Of patients still alive and part of the current analysis, 77% of those who received the combination of Opdivo + Yervoy, 69% of those who received just Opdivo, and 43% of those who received Yervoy have been off treatment and never received subsequent systemic therapy for melanoma.
“The sustained overall survival and progression-free survival benefit shown with nivolumab-based treatment, particularly the nivolumab (Opdivo) plus ipilimumab (Yervoy) combination, has changed the way we look at long-term efficacy outcomes for patients with advanced melanoma,” said Jedd D. Wolchok, M.D., Ph.D., FASCO, Chief, Immuno-Oncology Service, Human Oncology and Pathogenesis Program, Memorial Sloan Kettering Cancer Center. “Durable clinical benefit was observed across clinically relevant subgroups, including BRAF mutation and baseline liver metastasis status.”
Consistent with previous studies, serious side effects were greatest among patients treated with the combination treatment compared to either monotherapy regimen alone. Grade 3 and 4 treatment-related adverse events were observed in over half of patients (59%) treated with combination Opdivo + Yervoy, and 24% and 28% of those treated with Opdivo and Yervoy monotherapy, respectively. No new safety signals were found beyond what has previously been reported.
Checkmate 067 is a randomized, double-blind, Phase 3 clinical trial that launched in 2013. It enrolled 1296 patients with advanced melanoma from across the world and was designed to compare the effectiveness of Opdivo + Yervoy or Opdivo alone against Yervoy alone. Since the trial launched, it has helped to answer a variety of questions for the melanoma field and was pivotal in the FDA approval of Opdivo + Yervoy for patients with advanced melanoma in 2015.
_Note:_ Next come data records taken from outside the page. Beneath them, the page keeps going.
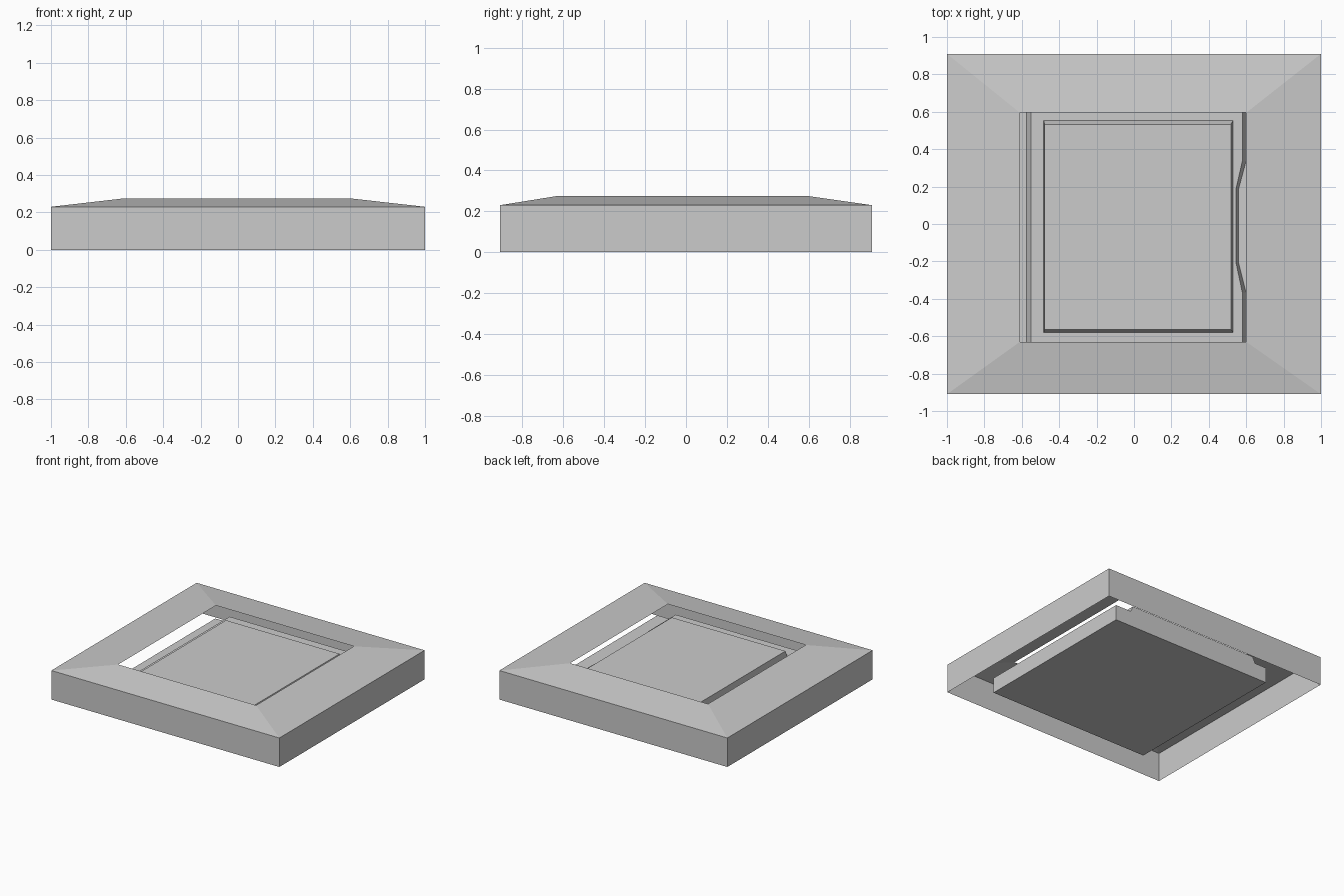
import bpy

if "Cube" in bpy.data.objects:
    bpy.data.objects.remove(bpy.data.objects["Cube"])


def make_mesh(name, verts, faces):
    mesh = bpy.data.meshes.new(name)
    mesh.from_pydata(verts, [], faces)
    mesh.update()
    obj = bpy.data.objects.new(name, mesh)
    bpy.context.collection.objects.link(obj)
    return obj


def rect(x0, x1, y0, y1, z):
    return [(x0, y0, z), (x1, y0, z), (x1, y1, z), (x0, y1, z)]


def loft(name, loops, cap_bottom=False, cap_top=False):
    """Join stacked counter-clockwise loops with quads, optionally closing the ends."""
    n = len(loops[0])
    verts = [v for loop in loops for v in loop]
    faces = [(k * n + i, k * n + (i + 1) % n, (k + 1) * n + (i + 1) % n, (k + 1) * n + i)
             for k in range(len(loops) - 1) for i in range(n)]
    if cap_bottom:
        faces.append(tuple(reversed(range(n))))
    if cap_top:
        faces.append(tuple(range(len(verts) - n, len(verts))))
    return make_mesh(name, verts, faces)


# Outer frame: thin open shell with a sloping rim around the opening
loft("frame", [
    rect(-1, 1, -0.91, 0.91, 0),
    rect(-1, 1, -0.91, 0.91, 0.23),
    rect(-0.61, 0.60, -0.63, 0.595, 0.275),
])

# Base box under the opening
loft("base", [
    rect(-0.675, 0.74, -0.70, 0.68, 0),
    rect(-0.675, 0.74, -0.70, 0.68, 0.122),
], cap_bottom=True, cap_top=True)


# Middle step, with a shallow recess along its right edge
def step_loop(left, right, recess, z):
    edge = [(right, -0.70), (right, -0.37), (recess, -0.21),
            (recess, 0.19), (right, 0.34), (right, 0.68)]
    return [(left, -0.70, z)] + [(x, y, z) for x, y in edge] + [(left, 0.68, z)]


loft("step", [
    step_loop(-0.575, 0.60, 0.56, 0.122),
    step_loop(-0.55, 0.58, 0.546, 0.17),
], cap_top=True)

# Raised centre panel with slightly tapered sides
loft("panel", [
    rect(-0.483, 0.53, -0.58, 0.553, 0.17),
    rect(-0.478, 0.518, -0.563, 0.533, 0.217),
], cap_top=True)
This post was originally published on July 28, 2021, by Melanoma Research Alliance. It is republished with permission.